After a month of waiting for the Tippecanoe County attorney to review the multiple invoices he submitted to taxpayers associated with Higher Society vs Tippecanoe County Commissioners, they were finally turned over to the private citizen who had requested them via the Freedom of Information Act.
Taxpayers will be none too pleased to know that they paid over $45,000 to defend wayward commissioners against a lawsuit that should have never been filed in the first place. To be fair, Commissioner Tracy Brown was not part of the original debacle that set the wheels of justice in motion. In fact, sources tell us that he supports open forums and free speech as protected by the U.S. Constitution, so none of the criticism applies to him.
Commissioners David Byers and Tom Murtaugh took the unconstitutional position of deciding which speech would get special treatment and which speech would be denied when they turned the Higher Society away from the courthouse steps. Lawyers for the Society argued that the forum was open only to commissioner-approved groups. A lower court and the appeals court agreed it was blatant discrimination. The Supreme Court has long held that if a government opens up a forum to one group it must open it to all.

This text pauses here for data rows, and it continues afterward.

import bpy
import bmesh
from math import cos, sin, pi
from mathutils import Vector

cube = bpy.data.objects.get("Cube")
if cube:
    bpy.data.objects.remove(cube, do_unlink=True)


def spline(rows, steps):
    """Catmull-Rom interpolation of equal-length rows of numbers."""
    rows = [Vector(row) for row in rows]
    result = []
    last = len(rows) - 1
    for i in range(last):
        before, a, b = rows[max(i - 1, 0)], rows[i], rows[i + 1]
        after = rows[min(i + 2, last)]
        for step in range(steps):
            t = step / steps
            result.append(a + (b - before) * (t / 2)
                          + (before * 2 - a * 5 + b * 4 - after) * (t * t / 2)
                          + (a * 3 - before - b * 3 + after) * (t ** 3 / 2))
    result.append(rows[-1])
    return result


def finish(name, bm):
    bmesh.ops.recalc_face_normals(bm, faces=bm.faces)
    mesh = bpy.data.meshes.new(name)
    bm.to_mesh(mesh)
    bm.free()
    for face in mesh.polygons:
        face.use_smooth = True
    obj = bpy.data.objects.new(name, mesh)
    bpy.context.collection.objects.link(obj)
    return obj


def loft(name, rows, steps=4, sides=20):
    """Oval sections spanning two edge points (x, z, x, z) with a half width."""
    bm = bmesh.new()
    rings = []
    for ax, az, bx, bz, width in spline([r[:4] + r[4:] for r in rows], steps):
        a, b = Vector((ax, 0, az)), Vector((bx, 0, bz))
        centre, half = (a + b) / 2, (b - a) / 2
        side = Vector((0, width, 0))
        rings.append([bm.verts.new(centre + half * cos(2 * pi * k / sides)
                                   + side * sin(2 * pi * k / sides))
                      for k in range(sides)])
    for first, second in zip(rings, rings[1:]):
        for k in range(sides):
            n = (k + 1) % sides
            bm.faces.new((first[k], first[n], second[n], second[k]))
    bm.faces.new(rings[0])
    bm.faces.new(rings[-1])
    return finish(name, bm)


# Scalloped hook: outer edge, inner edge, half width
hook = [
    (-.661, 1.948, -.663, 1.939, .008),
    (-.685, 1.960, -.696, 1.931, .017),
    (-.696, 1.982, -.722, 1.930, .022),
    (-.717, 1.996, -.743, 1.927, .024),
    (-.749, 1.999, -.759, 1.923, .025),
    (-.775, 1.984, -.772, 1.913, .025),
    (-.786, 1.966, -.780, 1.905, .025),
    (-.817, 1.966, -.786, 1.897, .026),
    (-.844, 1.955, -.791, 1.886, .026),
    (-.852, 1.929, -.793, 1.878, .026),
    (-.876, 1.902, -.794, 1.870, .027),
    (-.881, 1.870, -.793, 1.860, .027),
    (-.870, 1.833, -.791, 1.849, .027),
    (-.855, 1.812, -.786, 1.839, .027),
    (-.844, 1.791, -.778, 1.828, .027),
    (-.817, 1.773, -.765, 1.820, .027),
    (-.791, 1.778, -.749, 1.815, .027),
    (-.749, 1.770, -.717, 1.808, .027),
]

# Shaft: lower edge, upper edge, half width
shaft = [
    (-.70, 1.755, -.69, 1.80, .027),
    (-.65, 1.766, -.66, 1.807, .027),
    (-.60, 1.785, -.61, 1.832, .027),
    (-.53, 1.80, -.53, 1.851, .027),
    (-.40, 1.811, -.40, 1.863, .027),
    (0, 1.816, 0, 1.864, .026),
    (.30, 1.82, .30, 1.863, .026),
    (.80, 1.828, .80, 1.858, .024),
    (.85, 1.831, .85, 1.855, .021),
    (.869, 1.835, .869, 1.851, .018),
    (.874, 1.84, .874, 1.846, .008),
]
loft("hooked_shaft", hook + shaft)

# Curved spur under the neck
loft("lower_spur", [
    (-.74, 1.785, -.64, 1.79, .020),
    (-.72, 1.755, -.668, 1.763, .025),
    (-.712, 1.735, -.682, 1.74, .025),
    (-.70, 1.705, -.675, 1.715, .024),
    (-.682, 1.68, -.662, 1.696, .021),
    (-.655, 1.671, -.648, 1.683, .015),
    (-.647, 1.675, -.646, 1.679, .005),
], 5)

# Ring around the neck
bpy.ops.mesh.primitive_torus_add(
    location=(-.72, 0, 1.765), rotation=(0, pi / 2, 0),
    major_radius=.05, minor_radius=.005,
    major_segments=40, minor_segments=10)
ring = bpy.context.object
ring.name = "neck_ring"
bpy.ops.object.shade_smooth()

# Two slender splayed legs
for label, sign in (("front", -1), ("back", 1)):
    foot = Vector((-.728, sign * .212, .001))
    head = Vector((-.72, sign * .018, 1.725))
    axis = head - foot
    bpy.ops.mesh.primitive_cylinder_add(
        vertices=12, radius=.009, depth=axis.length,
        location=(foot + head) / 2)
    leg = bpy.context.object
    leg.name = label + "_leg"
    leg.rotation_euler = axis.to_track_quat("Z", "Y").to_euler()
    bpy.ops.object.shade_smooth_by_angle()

One didn’t need a law degree to figure out the commissioners would lose this battle. Unfortunately, taxpayers are left with a hefty bill.
“I doubt they would have taken this course of action if they had to use their own personal finances,” commented one taxpayer. “I think they should reimburse taxpayers for faulty judgment.”

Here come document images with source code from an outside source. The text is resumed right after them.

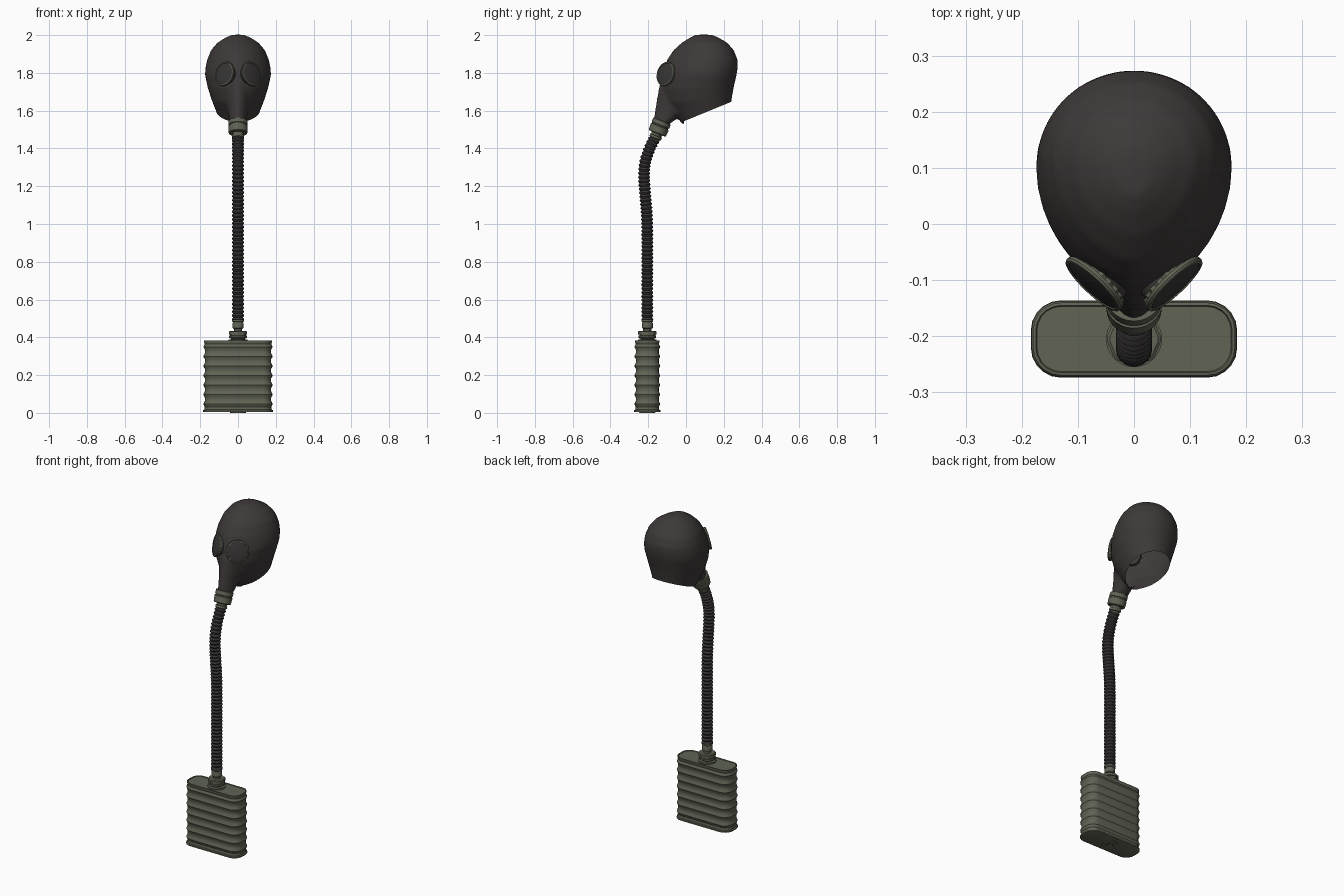
import bpy, bmesh, math
from mathutils import Vector

if "Cube" in bpy.data.objects:
    bpy.data.objects.remove(bpy.data.objects["Cube"])


def material(name, rgb):
    m = bpy.data.materials.new(name)
    m.diffuse_color = (*rgb, 1)
    m.use_nodes = True
    m.node_tree.nodes["Principled BSDF"].inputs["Base Color"].default_value = m.diffuse_color
    return m


RUBBER = material("dark_rubber", (0.048, 0.041, 0.040))
OLIVE = material("olive_metal", (0.115, 0.125, 0.088))
HOSE = material("hose_rubber", (0.040, 0.035, 0.036))
LENS = material("dark_lens", (0.040, 0.037, 0.036))


def add_mesh(name, bm, mat):
    bmesh.ops.recalc_face_normals(bm, faces=bm.faces)
    me = bpy.data.meshes.new(name)
    bm.to_mesh(me)
    bm.free()
    me.materials.append(mat)
    ob = bpy.data.objects.new(name, me)
    bpy.context.collection.objects.link(ob)
    return ob


def skin(bm, rings):
    """Join equal-sized rings of points into a capped tube."""
    loops = [[bm.verts.new(p) for p in r] for r in rings]
    n = len(loops[0])
    for a, b in zip(loops, loops[1:]):
        for i in range(n):
            j = (i + 1) % n
            bm.faces.new((a[i], a[j], b[j], b[i]))
    bm.faces.new(loops[0])
    bm.faces.new(loops[-1])


def loft(name, rings, mat):
    bm = bmesh.new()
    skin(bm, rings)
    return add_mesh(name, bm, mat)


def lathe(name, profile, origin, axis, mat, n=24, scallop=0.0, teeth=12):
    """Turn (distance along axis, radius) points around an axis."""
    q = Vector(axis).to_track_quat('Z', 'Y')
    rings = []
    for t, r in profile:
        ring = []
        for i in range(n):
            a = 2 * math.pi * i / n
            rr = r * (1 + scallop * math.cos(teeth * a))
            ring.append(Vector(origin) + q @ Vector((rr * math.cos(a), rr * math.sin(a), t)))
        rings.append(ring)
    return loft(name, rings, mat)


# --- Mask: egg-shaped head and snout fused together, open at the neck
def egg(z, yf, yb, hw, n=40):
    yw = yf + 0.58 * (yb - yf)
    ring = []
    for i in range(n):
        a = 2 * math.pi * i / n
        s, c = math.sin(a), math.cos(a)
        y = yw + c * ((yb - yw) if c > 0 else (yw - yf))
        x = hw * math.copysign(abs(s) ** (1.25 if c < 0 else 1.0), s)
        ring.append(Vector((x, y, z)))
    return ring


head = [(1.53, -.02, .235, .095), (1.60, -.08, .237, .117), (1.65, -.12, .240, .137),
        (1.72, -.135, .252, .160), (1.79, -.127, .268, .175), (1.83, -.115, .274, .172),
        (1.87, -.10, .273, .163), (1.92, -.067, .253, .143), (1.96, -.022, .218, .109),
        (1.987, .02, .172, .066), (2.002, .05, .135, .03)]
snout = [(1.515, -.165, -.10, .035), (1.53, -.170, -.085, .043), (1.57, -.169, -.035, .048),
         (1.62, -.161, .03, .060), (1.68, -.151, .08, .076), (1.75, -.138, .10, .088)]
bm = bmesh.new()
skin(bm, [egg(*r) for r in head])
skin(bm, [egg(*r) for r in snout])
mask = add_mesh("mask", bm, RUBBER)
rem = mask.modifiers.new("fuse", 'REMESH')
rem.mode = 'VOXEL'
rem.voxel_size = 0.009
smo = mask.modifiers.new("soften", 'SMOOTH')
smo.factor = 0.5
smo.iterations = 5
fused = bpy.data.meshes.new_from_object(mask.evaluated_get(bpy.context.evaluated_depsgraph_get()))
mask.modifiers.clear()
bm = bmesh.new()
bm.from_mesh(fused)
# neck opening: slice along a tilted plane, keeping the snout in front
p, nrm = Vector((0, .02, 1.557)), Vector((0, -.088, .215)).normalized()
back = [f for f in bm.faces if f.calc_center_median().y > -0.01]
geom = set(back) | {e for f in back for e in f.edges} | {v for f in back for v in f.verts}
bmesh.ops.bisect_plane(bm, geom=list(geom), plane_co=p, plane_no=nrm)
bm.normal_update()
cut = [f for f in bm.faces if f.calc_center_median().y > -0.012
       and (f.calc_center_median() - p).dot(nrm) < 0]
bmesh.ops.delete(bm, geom=cut, context='FACES')
bm.to_mesh(mask.data)
bm.free()

# --- Eyepieces: socket, scalloped rim and lens on each side
for s, side in ((-1, "left"), (1, "right")):
    c = (s * .071, -.107, 1.795)
    ax = (s * .66, -.70, .22)
    lathe(side + "_eye_socket", [(-.04, .052), (-.008, .056)], c, ax, RUBBER, 32)
    lathe(side + "_eye_rim_teeth", [(-.012, .060), (-.004, .061)], c, ax, OLIVE, 80, .035, 20)
    lathe(side + "_eye_rim", [(-.005, .065), (.001, .066), (.005, .064), (.006, .058),
                              (.001, .056)], c, ax, OLIVE, 40)
    lathe(side + "_lens", [(-.002, .057), (.004, .057), (.007, .045)], c, ax, LENS, 32)

# --- Mask outlet coupling, tilted with the snout
lathe("mask_coupling",
      [(0, .044), (.002, .050), (.024, .050), (.026, .046), (.031, .046), (.033, .051),
       (.068, .049), (.072, .045), (.072, .030), (.084, .028), (.086, .033), (.098, .033),
       (.102, .027), (.118, .027)],
      (0, -.126, 1.546), (0, -.38, -.925), OLIVE, 28)

# --- Corrugated hose along a smooth path in the middle plane
pts = [(-.150, 1.50), (-.167, 1.452), (-.192, 1.40), (-.215, 1.33), (-.222, 1.26),
       (-.217, 1.17), (-.208, 1.06), (-.205, .95), (-.205, .70), (-.205, .485), (-.205, .40)]
pts = [Vector((0, y, z)) for y, z in pts]


def path(u):
    k = min(int(u), len(pts) - 4)
    t = u - k
    a, b, c, d = pts[k:k + 4]
    return 0.5 * (2 * b + (c - a) * t + (2 * a - 5 * b + 4 * c - d) * t * t
                  + (3 * b - a - 3 * c + d) * t ** 3)


dense = [path((len(pts) - 3) * i / 400) for i in range(401)]
dist = [0.0]
for a, b in zip(dense, dense[1:]):
    dist.append(dist[-1] + (b - a).length)
RIBS, rings, k = 48, [], 0
for i in range(RIBS * 4 + 1):
    d = dist[-1] * i / (RIBS * 4)
    while k < 399 and dist[k + 1] < d:
        k += 1
    step = dense[k + 1] - dense[k]
    cen = dense[k] + step * ((d - dist[k]) / step.length)
    lo, hi = max(k - 6, 0), min(k + 7, 400)
    tan = (dense[hi] - dense[lo]).normalized()
    side = Vector((1, 0, 0))
    up = tan.cross(side)
    r = (.0255, .030, .0325, .030)[i % 4]
    rings.append([cen + r * (math.cos(a) * side + math.sin(a) * up)
                  for a in (2 * math.pi * j / 18 for j in range(18))])
loft("hose", rings, HOSE)

# --- Hose end fitting and nut on the canister
Z = (0, 0, 1)
lathe("hose_fitting",
      [(.42, .022), (.445, .022), (.450, .029), (.475, .029), (.480, .026), (.484, .031),
       (.492, .031), (.495, .026)], (0, -.205, 0), Z, OLIVE)
lathe("canister_neck", [(.375, .050), (.388, .050), (.390, .036), (.43, .036)],
      (0, -.205, 0), Z, OLIVE)
lathe("canister_nut", [(.394, .040), (.398, .046), (.408, .046), (.410, .041), (.414, .041),
                       (.416, .047), (.430, .047), (.434, .042)],
      (0, -.205, 0), Z, OLIVE, 48, .03, 8)


# --- Canister: rounded box with horizontal ribs
def rounded(z, off):
    hx, hy, r = .185 - off, .070 - off, .055 - off
    ring = []
    for q, (sx, sy) in enumerate(((1, 1), (-1, 1), (-1, -1), (1, -1))):
        for i in range(6):
            a = math.pi / 2 * (q + i / 5)
            ring.append(Vector((sx * (hx - r) + r * math.cos(a),
                                -.205 + sy * (hy - r) + r * math.sin(a), z)))
    return ring


body = [(.004, .006), (.006, .001), (.014, .001), (.017, .007)]
for i in range(7):
    z = .020 + i * .0505
    body += [(z + .012, .009), (z + .021, .004), (z + .027, .002), (z + .033, .004),
             (z + .042, .009)]
body += [(.377, .005), (.383, .005), (.384, .010), (.380, .012)]
loft("canister", [rounded(z, o) for z, o in body], OLIVE)
lathe("canister_bottom_plug", [(0, .028), (0, .042), (.008, .044)], (0, -.205, 0), Z, OLIVE)
lathe("canister_bottom_hole", [(-.0005, .024), (.004, .024)], (0, -.205, .0005), Z, LENS)

# --- Smooth shading with crisp edges
bpy.ops.object.select_all(action='DESELECT')
for ob in bpy.data.objects:
    ob.select_set(True)
bpy.context.view_layer.objects.active = mask
bpy.ops.object.shade_smooth_by_angle(angle=math.radians(35))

The errant commissioners suffered a not-so-surprising loss when the Court of Appeals unanimously ruled against them. What was surprising, however, was the flippant attitude expressed by Commissioners Byers and Murtaugh afterwards. They admitted the illegal policy was meant to shut out groups they didn’t like. Murtaugh practically bragged that it was good while it lasted and counted it as a victory that they got by with it as long as they did.
Citizens aren’t laughing, Mr. Murtaugh. Many of us think it was abhorrent that the illegal policy was first drafted to keep Christ off the courthouse square. Voters might be able to find a silver lining, though. Maybe it will be worth the $40,000 to highlight the fact that we need two new commissioners at election time. We’re looking for candidates now.

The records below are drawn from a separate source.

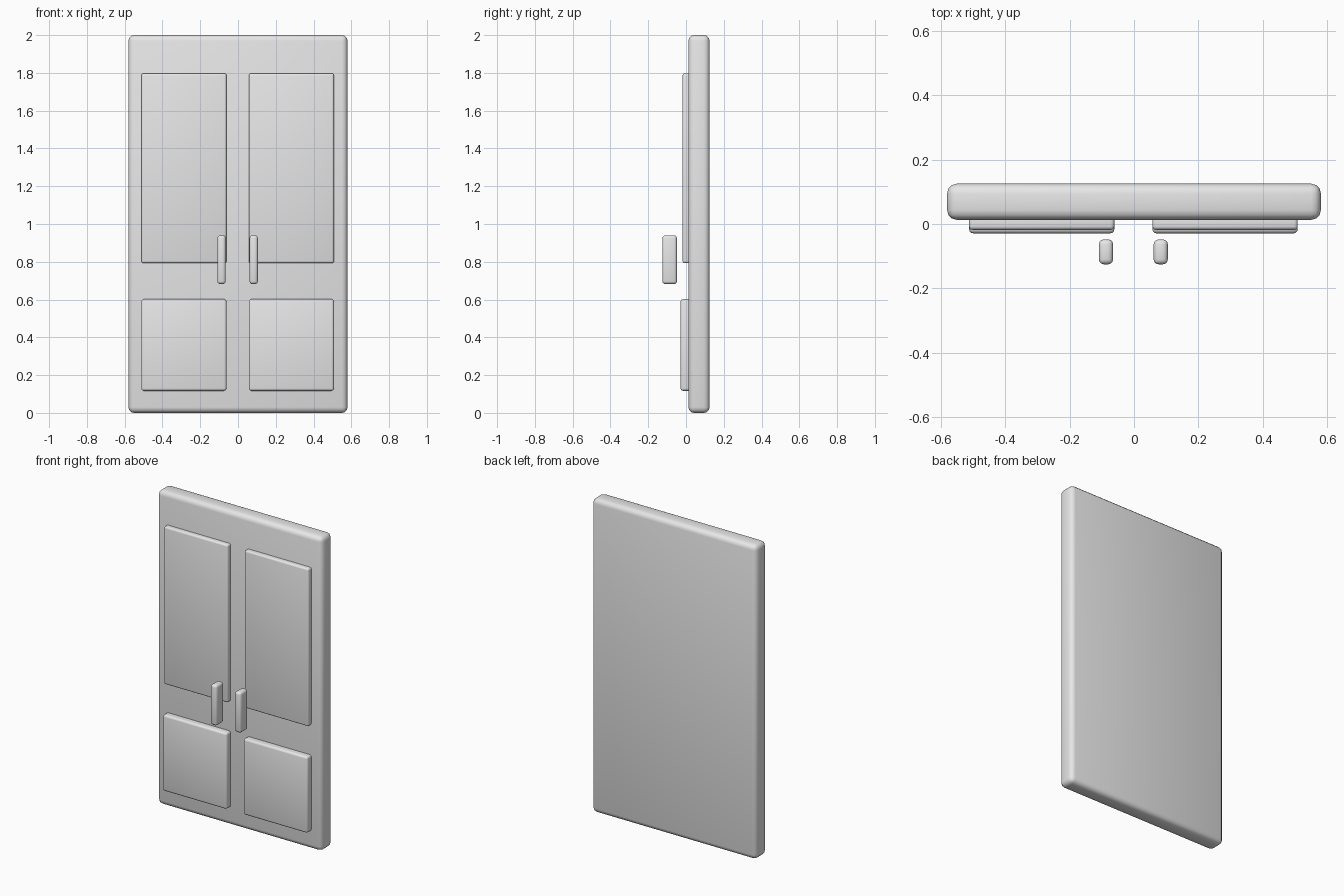
import bpy, math

if "Cube" in bpy.data.objects:
    bpy.data.objects.remove(bpy.data.objects["Cube"])

grey = bpy.data.materials.new("light_grey")
grey.diffuse_color = (0.8, 0.8, 0.8, 1)
grey.use_nodes = True
grey.node_tree.nodes["Principled BSDF"].inputs["Base Color"].default_value = grey.diffuse_color


def rounded_box(name, x, y, z, bevel, segments=3):
    """Box from (min, max) ranges with rounded edges."""
    centre = [(a + b) / 2 for a, b in (x, y, z)]
    bpy.ops.mesh.primitive_cube_add(size=1, location=centre)
    ob = bpy.context.object
    ob.name = name
    ob.scale = [b - a for a, b in (x, y, z)]
    bpy.ops.object.transform_apply(location=False, rotation=False, scale=True)
    mod = ob.modifiers.new("round", 'BEVEL')
    mod.width = bevel
    mod.segments = segments
    bpy.ops.object.modifier_apply(modifier=mod.name)
    ob.data.materials.append(grey)
    bpy.ops.object.shade_smooth_by_angle(angle=math.radians(35))
    return ob


# Door slab
rounded_box("door_slab", (-0.58, 0.58), (0.013, 0.125), (0, 2), 0.03)

# Raised panels and handles, mirrored about the door's centre line
for side, s in (("left", -1), ("right", 1)):
    def span(a, b):
        return tuple(sorted((s * a - 0.002, s * b - 0.002)))
    rounded_box(side + "_upper_panel", span(0.059, 0.51), (-0.018, 0.03), (0.793, 1.797), 0.011)
    rounded_box(side + "_lower_panel", span(0.059, 0.51), (-0.029, 0.03), (0.117, 0.602), 0.013)
    rounded_box(side + "_handle", span(0.063, 0.107), (-0.125, -0.048), (0.682, 0.94), 0.015)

In the meantime, taxpayers can scrutinize the itemized bills and decide for themselves whether or not it was worth it.
Click on to enlarge: